A civilization in Civilization Revolution 2
|Begin the game with||Automatic upgrades for elite units|
At the time of the Roman Empire, the area that would become Germany was inhabited by fierce Germanic tribes. Despite repeated efforts by many determined Roman generals including Julius Caesar, Rome was never able to fully conquer the northern "barbarians," and by the fourth century AD the western portion of the weakened Empire was largely overrun by the German tribes (who in turn were fleeing the advances of the Huns from the east).
Over the next thousand years Germany would remain divided between many feudal kingdoms. Periodically a great ruler - Frederick Barbarossa (1155-1190), for example - might temporarily unite the region, but the unification rarely lasted beyond the ruler's death.
Out of the hundreds of states that made up Germany, it was the kingdom of Prussia that would eventually succeed in bringing them together. Beginning as a small duchy on the shores of the Baltic Sea, the rulers of Prussia gradually accumulated more and more territory through a combination of warfare and marriage agreements. King Frederick William I (1713-40) trained the Prussian army to be one of the finest in Europe, and his son Frederick II (1740-86) - also known as Frederick the Great - used it to win a series of military victories against the larger kingdoms of Austria and Russia.
Following its humiliation and defeat in the wars of the French Revolution and Napoleon, Prussia reorganized itself along more modern lines. Under the brilliant statesman and strategist Otto von Bismarck, within a decade Prussia had unified Germany - or, as some would say, Prussia had conquered it.
The same nationalism that had brought unity would also bring disaster. Ignoring the careful diplomacy that had isolated Prussia's opponent in each of Bismarck's wars, Germany rushed into World War I against a coalition of Britain, France, and Russia. Despite initial successes, the war eventually turned into a stalemate that Germany could not win, especially once the United States entered the war on the Entente side in 1917.
Already staggering under a vengeful peace imposed by the Western Allies following World War I, the worldwide economic collapse that began in 1929 proved the catalyst for political extremism. Mobilizing the political and economic resentments generated by defeat and depression, the fascist National Socialist (Nazi) party came to power, and in 1933 Adolph Hitler became chancellor.
World War II is appropriately called "Hitler's War." Spearheaded by Panzer formations using revolutionary new tactics, Hitler came close to realizing his aim of establishing German hegemony in Europe. But the turning point of the war came with his decision to send his Panzers into Soviet Russia. Though at the end of 1942 an ultimate German victory still seemed possible, by spring 1945 the Third Reich was prostrate. As a legacy of surrender and the ensuing Cold War, Germany was divided into two zones of military occupation. While under Soviet rule East Germany suffered and stagnated, West Germany's recovery from total economic and political prostration at the end of World War II was of such dramatic proportions as to become a modern legend.

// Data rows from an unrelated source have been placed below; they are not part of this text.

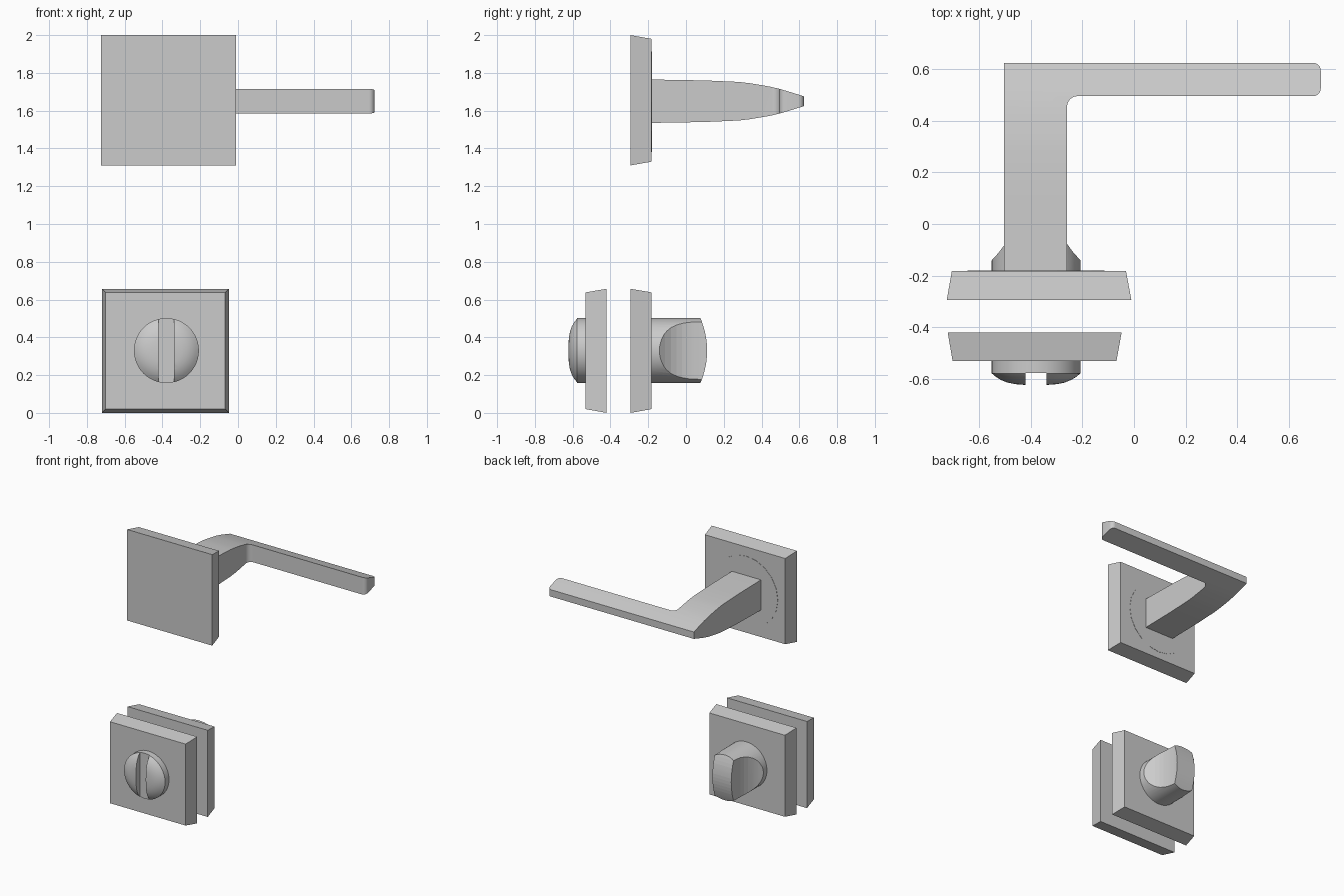
import bpy, bmesh, math
from mathutils import Matrix

if "Cube" in bpy.data.objects:
    bpy.data.objects.remove(bpy.data.objects["Cube"])

CX = -0.379          # shared spindle axis in x
HZ, LZ = 1.65, 0.33  # heights of the handle and of the lock


def finish(name, bm, smooth=False):
    bmesh.ops.recalc_face_normals(bm, faces=bm.faces[:])
    mesh = bpy.data.meshes.new(name)
    bm.to_mesh(mesh)
    bm.free()
    ob = bpy.data.objects.new(name, mesh)
    bpy.context.collection.objects.link(ob)
    if smooth:
        smooth_shade(ob)
    return ob


def smooth_shade(ob):
    bpy.ops.object.select_all(action='DESELECT')
    bpy.context.view_layer.objects.active = ob
    ob.select_set(True)
    bpy.ops.object.shade_smooth_by_angle(angle=math.radians(28))


def prism(name, pts, axis, lo, hi):
    """Extrude a 2D outline along axis: 'z' takes (x, y), 'x' takes (y, z)."""
    bm = bmesh.new()
    place = {'z': lambda p, d: (p[0], p[1], d), 'x': lambda p, d: (d, p[0], p[1])}[axis]
    a = [bm.verts.new(place(p, lo)) for p in pts]
    b = [bm.verts.new(place(p, hi)) for p in pts]
    bm.faces.new(a)
    bm.faces.new(b)
    n = len(pts)
    for i in range(n):
        j = (i + 1) % n
        bm.faces.new((a[i], a[j], b[j], b[i]))
    return finish(name, bm)


def lathe(name, profile, z, segs=48, smooth=True):
    """Solid of revolution about the y axis from (radius, y) rings."""
    bm = bmesh.new()
    rings = [[bm.verts.new((CX + r * math.cos(t), y, z + r * math.sin(t)))
              for t in (2 * math.pi * k / segs for k in range(segs))] for r, y in profile]
    for p, q in zip(rings, rings[1:]):
        for k in range(segs):
            m = (k + 1) % segs
            bm.faces.new((p[k], p[m], q[m], q[k]))
    bm.faces.new(rings[0])
    bm.faces.new(rings[-1])
    return finish(name, bm, smooth)


def rose(name, wide, narrow):
    """Square plate with sloped edges; each end is (x0, x1, z0, z1, y)."""
    bm = bmesh.new()
    ends = [[bm.verts.new((x, y, z)) for x, z in ((x0, z0), (x1, z0), (x1, z1), (x0, z1))]
            for x0, x1, z0, z1, y in (wide, narrow)]
    for e in ends:
        bm.faces.new(e)
    for i in range(4):
        j = (i + 1) % 4
        bm.faces.new((ends[0][i], ends[0][j], ends[1][j], ends[1][i]))
    return finish(name, bm)


def cut(ob, operation, *tools):
    """Apply exact booleans, then drop the helpers."""
    for tool in tools:
        mod = ob.modifiers.new('cut', 'BOOLEAN')
        mod.operation, mod.solver, mod.object = operation, 'EXACT', tool
    dg = bpy.context.evaluated_depsgraph_get()
    ob_mesh = bpy.data.meshes.new_from_object(ob.evaluated_get(dg))
    ob.modifiers.clear()
    ob.data = ob_mesh
    for tool in tools:
        bpy.data.objects.remove(tool)
    smooth_shade(ob)


def arc(cx, cy, r, a0, a1, n=6):
    return [(cx + r * math.cos(math.radians(a0 + (a1 - a0) * i / n)),
             cy + r * math.sin(math.radians(a0 + (a1 - a0) * i / n))) for i in range(n + 1)]


# Handle rose with its round cover
rose('handle_rose', (-0.725, -0.01, 1.31, 2.0, -0.295), (-0.705, -0.031, 1.33, 1.98, -0.182))
lathe('handle_collar', [(0.265, -0.2), (0.265, -0.18)], HZ - 0.003, 20, False)

# Lever: L-shaped plan intersected with a tapering side profile
plan = [(-0.503, -0.19), (-0.259, -0.19)]
plan += arc(-0.219, 0.455, 0.04, 180, 90)
plan += arc(0.693, 0.525, 0.03, -90, 0) + arc(0.693, 0.594, 0.03, 0, 90)
plan += [(-0.503, 0.624)]
half = [(-0.25, 0.116), (0.1, 0.11), (0.28, 0.102), (0.34, 0.095), (0.4, 0.085),
        (0.45, 0.076), (0.5, 0.064), (0.56, 0.046), (0.65, 0.018)]
side = [(y, HZ - h) for y, h in half] + [(y, HZ + h) for y, h in reversed(half)]
lever = prism('lever_handle', plan, 'z', 1.4, 1.9)
cut(lever, 'INTERSECT', prism('lever_profile', side, 'x', -1, 1))

# Lock roses, wide sides facing each other across the door
wide, narrow = (-0.721, -0.048, 0.0, 0.657), (-0.702, -0.068, 0.02, 0.638)
rose('outer_lock_rose', wide + (-0.42,), narrow + (-0.531,))
rose('inner_lock_rose', wide + (-0.294,), narrow + (-0.183,))

# Slotted emergency release button
button = lathe('release_button', [(0.172, -0.525), (0.172, -0.578), (0.155, -0.592), (0.135, -0.604),
                                  (0.11, -0.614), (0.08, -0.62), (0.04, -0.623), (0.005, -0.624)], LZ)
slot = [(CX - 0.041, -0.7), (CX + 0.041, -0.7), (CX + 0.041, -0.576), (CX - 0.041, -0.576)]
cut(button, 'DIFFERENCE', prism('slot_cutter', slot, 'z', 0, 0.7))

# Thumb turn: cylinder with concave flanks and a bowed end
turn = lathe('thumb_turn', [(0.172, -0.19), (0.172, 0.2)], LZ)
flank = [(-0.25, 0.22), (-0.143, 0.174), (-0.11, 0.144), (-0.08, 0.122), (-0.05, 0.106),
         (-0.02, 0.094), (0.01, 0.086), (0.045, 0.081), (0.08, 0.079), (0.25, 0.079)]
grip = [(CX - w, y) for y, w in flank] + [(CX + w, y) for y, w in reversed(flank)]
bow = [(-0.25, LZ - 0.25)] + [(0.112 - 1.2 * z * z, LZ + z) for z in (i / 40 for i in range(-8, 9))]
bow += [(-0.25, LZ + 0.25)]
cut(turn, 'INTERSECT', prism('grip_cutter', grip, 'z', 0, 0.7), prism('end_cutter', bow, 'x', -1, 1))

The swift and unexpected downfall of the Soviet order in Europe led to a unification treaty, ratified by the West German Bundestag and the East German People's Chamber in September 1990. After 45 years of division, Germany was once again a united nation. Today Germany is one of the world's economic powerhouses, and a leading force in the European Union.
Two of history's most influential Europeans were German: Johannes Gutenberg, inventor of the printing press in the West and Martin Luther, founder of Protestantism.
The world's first modern automobiles were created in Germany in the late nineteenth century.
Beethoven, Mozart, Brahms, Wagner and Bach, five of the most famous musicians in history, were all German-borne. Must be something in the water.